ASSIGNMENT: Set the listing down again in full, word for word, with the pictures left out.

INPUT:

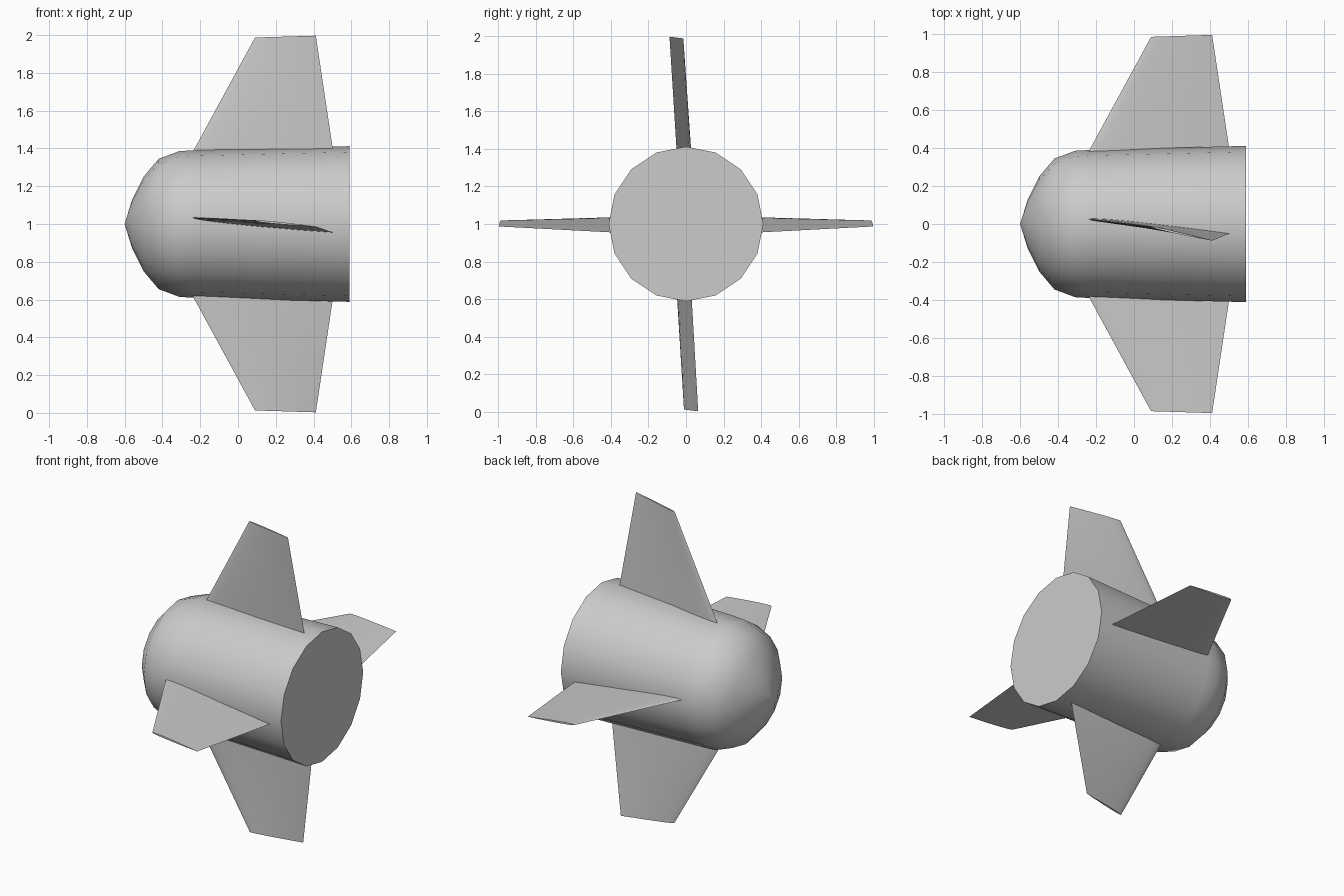
import bpy, bmesh, math
from mathutils import Vector

old = bpy.data.objects.get("Cube")
if old:
    bpy.data.objects.remove(old, do_unlink=True)

grey = bpy.data.materials.new("plain grey")
grey.use_nodes = True
grey.diffuse_color = (0.6, 0.6, 0.6, 1)
grey.node_tree.nodes["Principled BSDF"].inputs["Base Color"].default_value = (0.6, 0.6, 0.6, 1)

CENTRE = Vector((0, 0, 1))
SIDES = 16


def loft(name, rings, angle):
    """Skin a list of closed rings of points and cap both ends."""
    bm = bmesh.new()
    loops = [[bm.verts.new(p) for p in ring] for ring in rings]
    for a, b in zip(loops, loops[1:]):
        n = len(a)
        for i in range(n):
            j = (i + 1) % n
            bm.faces.new((a[i], a[j], b[j], b[i]))
    bm.faces.new(loops[0])
    bm.faces.new(loops[-1])
    bmesh.ops.remove_doubles(bm, verts=bm.verts, dist=0.0001)
    bmesh.ops.recalc_face_normals(bm, faces=bm.faces)
    mesh = bpy.data.meshes.new(name)
    bm.to_mesh(mesh)
    bm.free()
    mesh.materials.append(grey)
    obj = bpy.data.objects.new(name, mesh)
    bpy.context.collection.objects.link(obj)
    bpy.ops.object.select_all(action="DESELECT")
    obj.select_set(True)
    bpy.context.view_layer.objects.active = obj
    bpy.ops.object.shade_smooth_by_angle(angle=math.radians(angle))
    return obj


# Hub: rounded nose, slightly flaring barrel, flat rear
profile = [(-0.6, 0.002), (-0.56, 0.13), (-0.5, 0.25), (-0.42, 0.345),
           (-0.31, 0.386), (-0.24, 0.39), (0.59, 0.412)]
hub_rings = []
for x, r in profile:
    steps = [2 * math.pi * i / SIDES for i in range(SIDES)]
    hub_rings.append([CENTRE + Vector((x, r * math.sin(a), r * math.cos(a))) for a in steps])
loft("hub", hub_rings, 40)


def half_thickness(u):
    """Teardrop section: round leading edge, sharp trailing edge."""
    return 2.6 * (0.2969 * math.sqrt(u) - 0.126 * u - 0.3516 * u**2
                  + 0.2843 * u**3 - 0.1036 * u**4)


def blade(name, span, normal, root, tip):
    """Tapered blade; root and tip give (leading, trailing) offsets along normal."""
    span, normal = Vector(span), Vector(normal)
    cuts = 12
    chord = [(1 - math.cos(math.pi * i / cuts)) / 2 for i in range(cuts + 1)]
    outline = [(u, 1) for u in reversed(chord)] + [(u, -1) for u in chord[1:-1]]
    rings = []
    for t in (-0.15, 0, 0.5, 1):
        mix = lambda a, b: a + (b - a) * t
        lead, trail = mix(-0.235, 0.09), mix(0.503, 0.412)
        n_lead, n_trail = mix(root[0], tip[0]), mix(root[1], tip[1])
        thick = mix(0.042, 0.022)
        ring = []
        for u, side in outline:
            x = lead + (trail - lead) * u
            n = n_lead + (n_trail - n_lead) * u + side * thick * half_thickness(u)
            r = 0.39 + t * (0.597 + 0.01 * u)
            ring.append(CENTRE + Vector((x, 0, 0)) + span * r + normal * n)
        rings.append(ring)
    loft(name, rings, 35)


# Upright pair is turned about the hub axis, level pair is mirrored
blade("top_blade", (0, 0, 1), (0, 1, 0), (0.025, -0.05), (-0.015, -0.088))
blade("bottom_blade", (0, 0, -1), (0, -1, 0), (0.045, -0.03), (0.01, -0.065))
for name, y in (("front_blade", -1), ("rear_blade", 1)):
    blade(name, (0, y, 0), (0, 0, 1), (0.033, -0.045), (0.017, -0.013))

YOUR SOLUTION:
import bpy, bmesh, math
from mathutils import Vector

old = bpy.data.objects.get("Cube")
if old:
    bpy.data.objects.remove(old, do_unlink=True)

grey = bpy.data.materials.new("plain grey")
grey.use_nodes = True
grey.diffuse_color = (0.6, 0.6, 0.6, 1)
grey.node_tree.nodes["Principled BSDF"].inputs["Base Color"].default_value = (0.6, 0.6, 0.6, 1)

CENTRE = Vector((0, 0, 1))
SIDES = 16


def loft(name, rings, angle):
    """Skin a list of closed rings of points and cap both ends."""
    bm = bmesh.new()
    loops = [[bm.verts.new(p) for p in ring] for ring in rings]
    for a, b in zip(loops, loops[1:]):
        n = len(a)
        for i in range(n):
            j = (i + 1) % n
            bm.faces.new((a[i], a[j], b[j], b[i]))
    bm.faces.new(loops[0])
    bm.faces.new(loops[-1])
    bmesh.ops.remove_doubles(bm, verts=bm.verts, dist=0.0001)
    bmesh.ops.recalc_face_normals(bm, faces=bm.faces)
    mesh = bpy.data.meshes.new(name)
    bm.to_mesh(mesh)
    bm.free()
    mesh.materials.append(grey)
    obj = bpy.data.objects.new(name, mesh)
    bpy.context.collection.objects.link(obj)
    bpy.ops.object.select_all(action="DESELECT")
    obj.select_set(True)
    bpy.context.view_layer.objects.active = obj
    bpy.ops.object.shade_smooth_by_angle(angle=math.radians(angle))
    return obj


# Hub: rounded nose, slightly flaring barrel, flat rear
profile = [(-0.6, 0.002), (-0.56, 0.13), (-0.5, 0.25), (-0.42, 0.345),
           (-0.31, 0.386), (-0.24, 0.39), (0.59, 0.412)]
hub_rings = []
for x, r in profile:
    steps = [2 * math.pi * i / SIDES for i in range(SIDES)]
    hub_rings.append([CENTRE + Vector((x, r * math.sin(a), r * math.cos(a))) for a in steps])
loft("hub", hub_rings, 40)


def half_thickness(u):
    """Teardrop section: round leading edge, sharp trailing edge."""
    return 2.6 * (0.2969 * math.sqrt(u) - 0.126 * u - 0.3516 * u**2
                  + 0.2843 * u**3 - 0.1036 * u**4)


def blade(name, span, normal, root, tip):
    """Tapered blade; root and tip give (leading, trailing) offsets along normal."""
    span, normal = Vector(span), Vector(normal)
    cuts = 12
    chord = [(1 - math.cos(math.pi * i / cuts)) / 2 for i in range(cuts + 1)]
    outline = [(u, 1) for u in reversed(chord)] + [(u, -1) for u in chord[1:-1]]
    rings = []
    for t in (-0.15, 0, 0.5, 1):
        mix = lambda a, b: a + (b - a) * t
        lead, trail = mix(-0.235, 0.09), mix(0.503, 0.412)
        n_lead, n_trail = mix(root[0], tip[0]), mix(root[1], tip[1])
        thick = mix(0.042, 0.022)
        ring = []
        for u, side in outline:
            x = lead + (trail - lead) * u
            n = n_lead + (n_trail - n_lead) * u + side * thick * half_thickness(u)
            r = 0.39 + t * (0.597 + 0.01 * u)
            ring.append(CENTRE + Vector((x, 0, 0)) + span * r + normal * n)
        rings.append(ring)
    loft(name, rings, 35)


# Upright pair is turned about the hub axis, level pair is mirrored
blade("top_blade", (0, 0, 1), (0, 1, 0), (0.025, -0.05), (-0.015, -0.088))
blade("bottom_blade", (0, 0, -1), (0, -1, 0), (0.045, -0.03), (0.01, -0.065))
for name, y in (("front_blade", -1), ("rear_blade", 1)):
    blade(name, (0, y, 0), (0, 0, 1), (0.033, -0.045), (0.017, -0.013))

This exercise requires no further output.